*SOURCE DATA*.
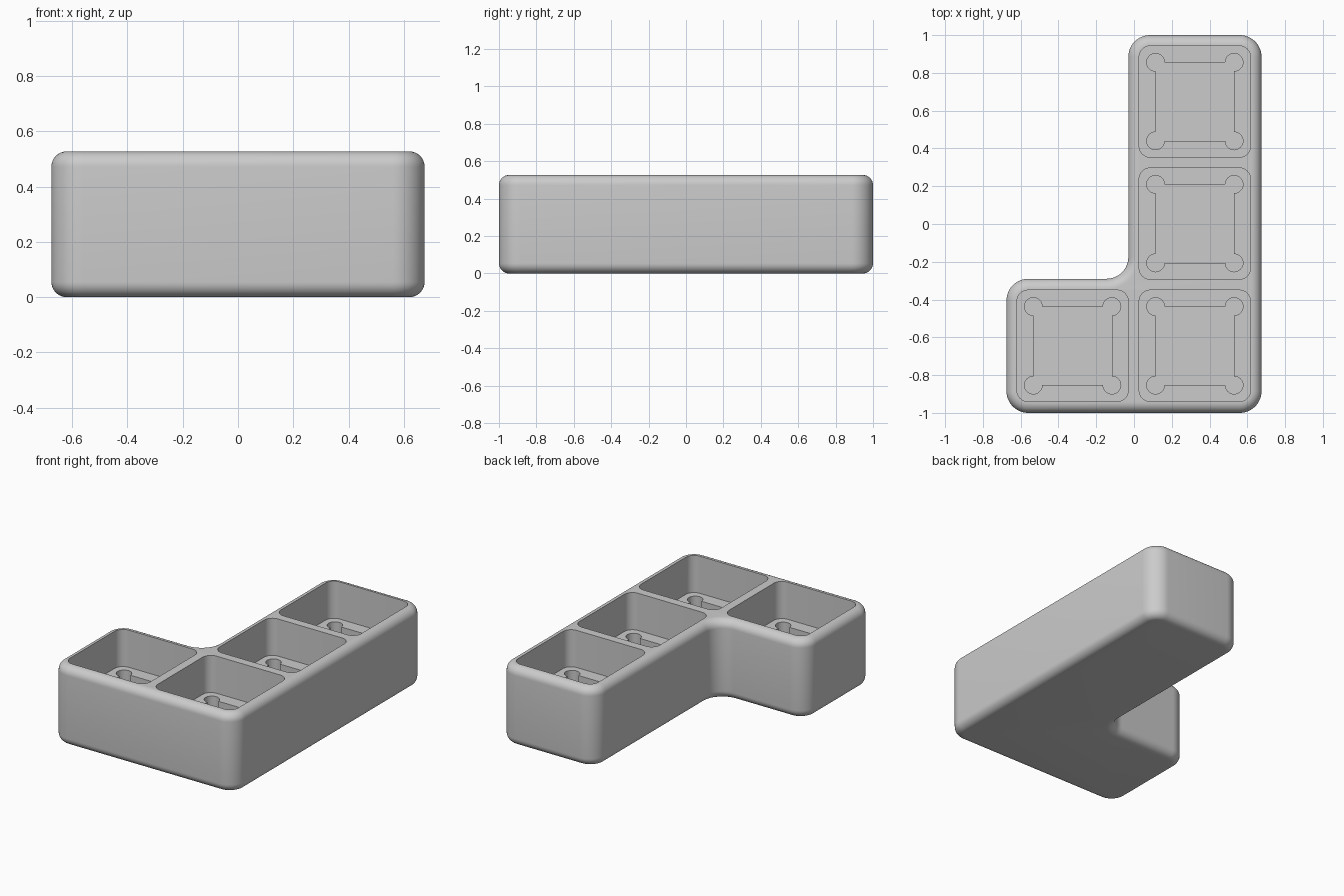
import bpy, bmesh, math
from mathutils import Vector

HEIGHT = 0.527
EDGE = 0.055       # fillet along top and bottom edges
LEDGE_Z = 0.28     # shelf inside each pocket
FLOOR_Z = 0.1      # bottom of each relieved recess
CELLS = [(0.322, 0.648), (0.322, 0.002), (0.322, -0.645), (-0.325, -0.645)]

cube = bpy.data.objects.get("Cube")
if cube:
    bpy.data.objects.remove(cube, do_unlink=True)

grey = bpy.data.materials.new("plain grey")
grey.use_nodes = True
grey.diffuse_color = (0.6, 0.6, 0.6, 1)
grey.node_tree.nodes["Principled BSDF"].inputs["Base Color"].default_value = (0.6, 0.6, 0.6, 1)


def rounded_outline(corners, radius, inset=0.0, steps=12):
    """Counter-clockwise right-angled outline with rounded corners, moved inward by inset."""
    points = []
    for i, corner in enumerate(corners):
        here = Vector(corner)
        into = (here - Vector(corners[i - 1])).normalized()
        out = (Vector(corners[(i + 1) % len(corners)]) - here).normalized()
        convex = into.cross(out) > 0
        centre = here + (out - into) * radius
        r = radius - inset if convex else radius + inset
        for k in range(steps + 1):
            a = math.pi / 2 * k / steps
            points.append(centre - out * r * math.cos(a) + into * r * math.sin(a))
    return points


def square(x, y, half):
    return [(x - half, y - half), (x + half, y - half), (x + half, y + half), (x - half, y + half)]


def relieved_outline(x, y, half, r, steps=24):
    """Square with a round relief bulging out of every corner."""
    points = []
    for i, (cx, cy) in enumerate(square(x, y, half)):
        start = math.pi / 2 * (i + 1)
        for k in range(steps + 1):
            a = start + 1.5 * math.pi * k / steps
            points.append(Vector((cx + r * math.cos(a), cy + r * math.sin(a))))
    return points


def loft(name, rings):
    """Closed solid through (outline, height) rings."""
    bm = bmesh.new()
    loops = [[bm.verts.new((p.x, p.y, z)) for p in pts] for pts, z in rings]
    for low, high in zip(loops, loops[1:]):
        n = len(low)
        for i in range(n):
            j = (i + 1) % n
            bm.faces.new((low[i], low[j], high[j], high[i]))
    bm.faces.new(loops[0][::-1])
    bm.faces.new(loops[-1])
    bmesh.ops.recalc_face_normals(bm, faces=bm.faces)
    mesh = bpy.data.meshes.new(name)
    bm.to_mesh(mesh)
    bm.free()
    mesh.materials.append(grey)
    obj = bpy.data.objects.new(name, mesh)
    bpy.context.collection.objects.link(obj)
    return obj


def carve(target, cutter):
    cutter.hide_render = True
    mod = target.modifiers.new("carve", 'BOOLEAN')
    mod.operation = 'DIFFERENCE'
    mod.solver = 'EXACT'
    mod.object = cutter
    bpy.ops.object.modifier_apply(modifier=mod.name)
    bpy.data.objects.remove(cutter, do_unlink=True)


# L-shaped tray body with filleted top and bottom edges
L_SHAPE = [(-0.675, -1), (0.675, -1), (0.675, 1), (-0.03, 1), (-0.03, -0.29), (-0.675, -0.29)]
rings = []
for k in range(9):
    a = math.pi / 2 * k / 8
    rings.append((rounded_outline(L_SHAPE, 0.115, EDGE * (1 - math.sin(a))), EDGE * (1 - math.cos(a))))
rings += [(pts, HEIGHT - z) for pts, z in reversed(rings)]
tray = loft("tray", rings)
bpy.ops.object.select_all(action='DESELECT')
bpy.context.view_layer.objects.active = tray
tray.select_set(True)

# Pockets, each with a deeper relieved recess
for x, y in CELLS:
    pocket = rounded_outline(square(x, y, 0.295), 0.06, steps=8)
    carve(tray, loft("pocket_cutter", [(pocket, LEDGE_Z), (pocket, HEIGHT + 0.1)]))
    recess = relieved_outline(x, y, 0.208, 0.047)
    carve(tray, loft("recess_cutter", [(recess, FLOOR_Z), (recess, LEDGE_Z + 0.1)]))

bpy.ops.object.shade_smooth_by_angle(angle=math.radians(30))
---
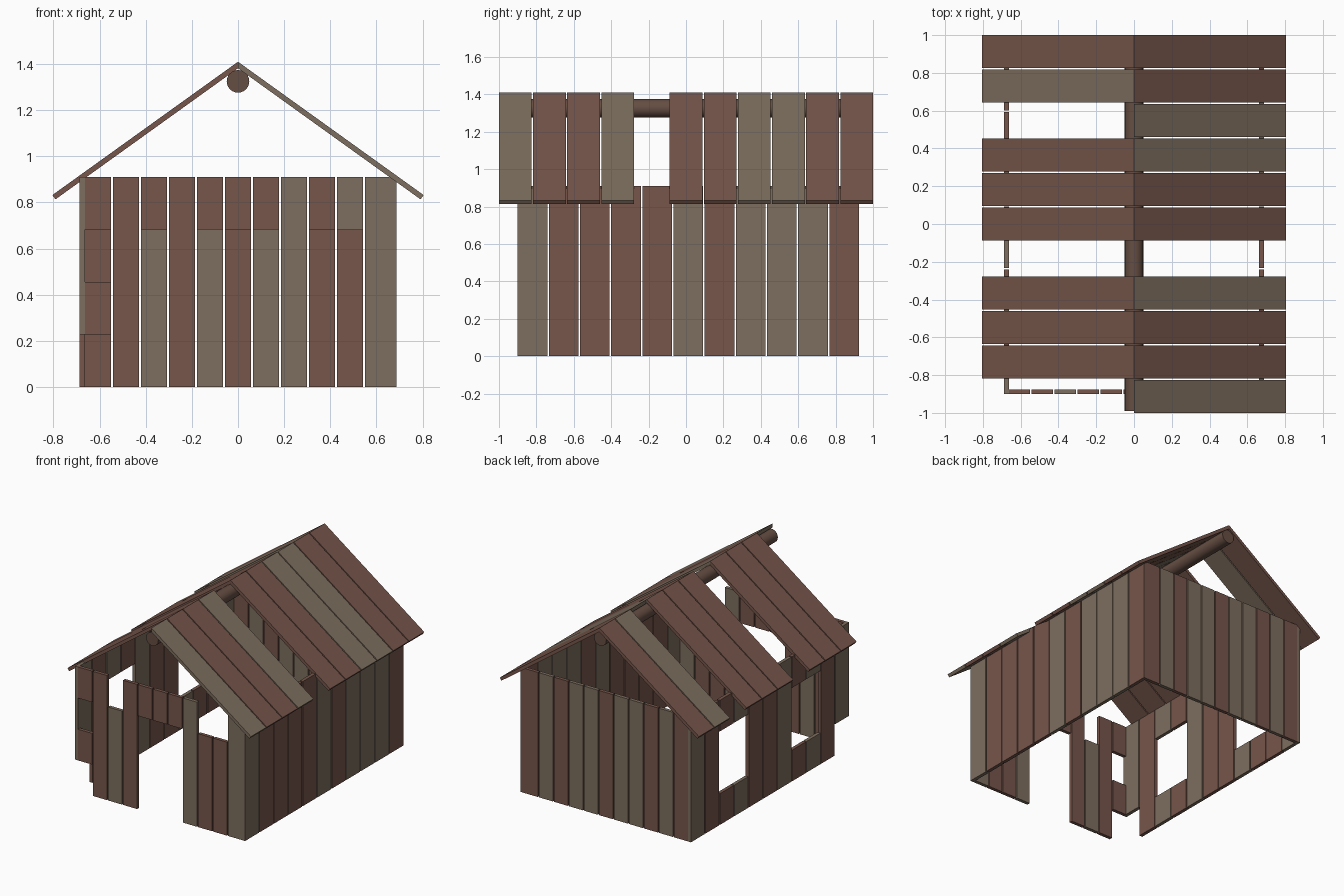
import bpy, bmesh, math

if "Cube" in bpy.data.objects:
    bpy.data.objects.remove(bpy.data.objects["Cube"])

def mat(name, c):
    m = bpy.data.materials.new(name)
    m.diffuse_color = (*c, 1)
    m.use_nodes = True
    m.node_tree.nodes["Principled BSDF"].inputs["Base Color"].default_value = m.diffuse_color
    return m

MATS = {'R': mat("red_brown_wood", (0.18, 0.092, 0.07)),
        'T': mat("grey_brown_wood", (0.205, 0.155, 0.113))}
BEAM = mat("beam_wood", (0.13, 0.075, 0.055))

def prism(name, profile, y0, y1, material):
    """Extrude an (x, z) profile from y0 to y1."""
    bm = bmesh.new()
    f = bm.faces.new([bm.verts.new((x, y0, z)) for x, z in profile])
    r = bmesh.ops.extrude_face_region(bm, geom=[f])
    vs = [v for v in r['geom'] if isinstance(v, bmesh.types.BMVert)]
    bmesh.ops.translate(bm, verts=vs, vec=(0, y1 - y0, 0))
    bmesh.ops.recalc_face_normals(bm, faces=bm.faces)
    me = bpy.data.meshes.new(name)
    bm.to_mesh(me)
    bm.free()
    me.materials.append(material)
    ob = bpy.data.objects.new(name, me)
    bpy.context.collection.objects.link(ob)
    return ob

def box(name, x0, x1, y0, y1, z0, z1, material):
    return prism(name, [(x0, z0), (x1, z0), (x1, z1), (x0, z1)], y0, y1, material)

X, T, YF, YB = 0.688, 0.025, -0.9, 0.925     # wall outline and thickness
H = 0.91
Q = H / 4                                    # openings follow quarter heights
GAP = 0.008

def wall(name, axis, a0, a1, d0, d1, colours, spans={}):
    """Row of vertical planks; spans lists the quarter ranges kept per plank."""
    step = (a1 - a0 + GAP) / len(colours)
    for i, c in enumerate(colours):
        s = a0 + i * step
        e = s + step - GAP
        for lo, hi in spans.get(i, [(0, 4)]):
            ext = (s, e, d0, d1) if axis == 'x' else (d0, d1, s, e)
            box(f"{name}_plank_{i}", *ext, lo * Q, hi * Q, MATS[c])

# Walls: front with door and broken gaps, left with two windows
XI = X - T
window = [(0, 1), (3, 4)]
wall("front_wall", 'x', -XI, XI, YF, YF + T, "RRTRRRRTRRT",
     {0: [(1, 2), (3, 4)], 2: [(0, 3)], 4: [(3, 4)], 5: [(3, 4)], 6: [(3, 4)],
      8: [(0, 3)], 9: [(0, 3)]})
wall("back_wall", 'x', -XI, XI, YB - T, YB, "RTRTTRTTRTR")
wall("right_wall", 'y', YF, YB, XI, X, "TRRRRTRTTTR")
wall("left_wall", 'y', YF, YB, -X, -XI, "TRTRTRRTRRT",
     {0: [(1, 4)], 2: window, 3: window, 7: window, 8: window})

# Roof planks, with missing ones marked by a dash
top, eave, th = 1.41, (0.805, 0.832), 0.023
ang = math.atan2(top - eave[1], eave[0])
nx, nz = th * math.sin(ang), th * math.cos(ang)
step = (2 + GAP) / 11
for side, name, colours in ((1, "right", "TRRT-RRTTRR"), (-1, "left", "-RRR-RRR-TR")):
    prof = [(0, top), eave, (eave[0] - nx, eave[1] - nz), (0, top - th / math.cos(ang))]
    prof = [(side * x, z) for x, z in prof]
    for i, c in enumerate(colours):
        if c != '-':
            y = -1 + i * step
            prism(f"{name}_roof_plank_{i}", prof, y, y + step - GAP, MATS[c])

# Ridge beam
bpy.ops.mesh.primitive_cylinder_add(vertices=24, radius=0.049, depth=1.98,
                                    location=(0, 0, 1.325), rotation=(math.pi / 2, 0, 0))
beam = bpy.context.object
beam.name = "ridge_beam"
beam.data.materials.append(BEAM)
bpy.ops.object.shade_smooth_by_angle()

*TASK TO COMPLETE*. If a line in the data contains the string "Vector", copy it.

*REPLY TO THE EXERCISE*.
from mathutils import Vector
        here = Vector(corner)
        into = (here - Vector(corners[i - 1])).normalized()
        out = (Vector(corners[(i + 1) % len(corners)]) - here).normalized()
            points.append(Vector((cx + r * math.cos(a), cy + r * math.sin(a))))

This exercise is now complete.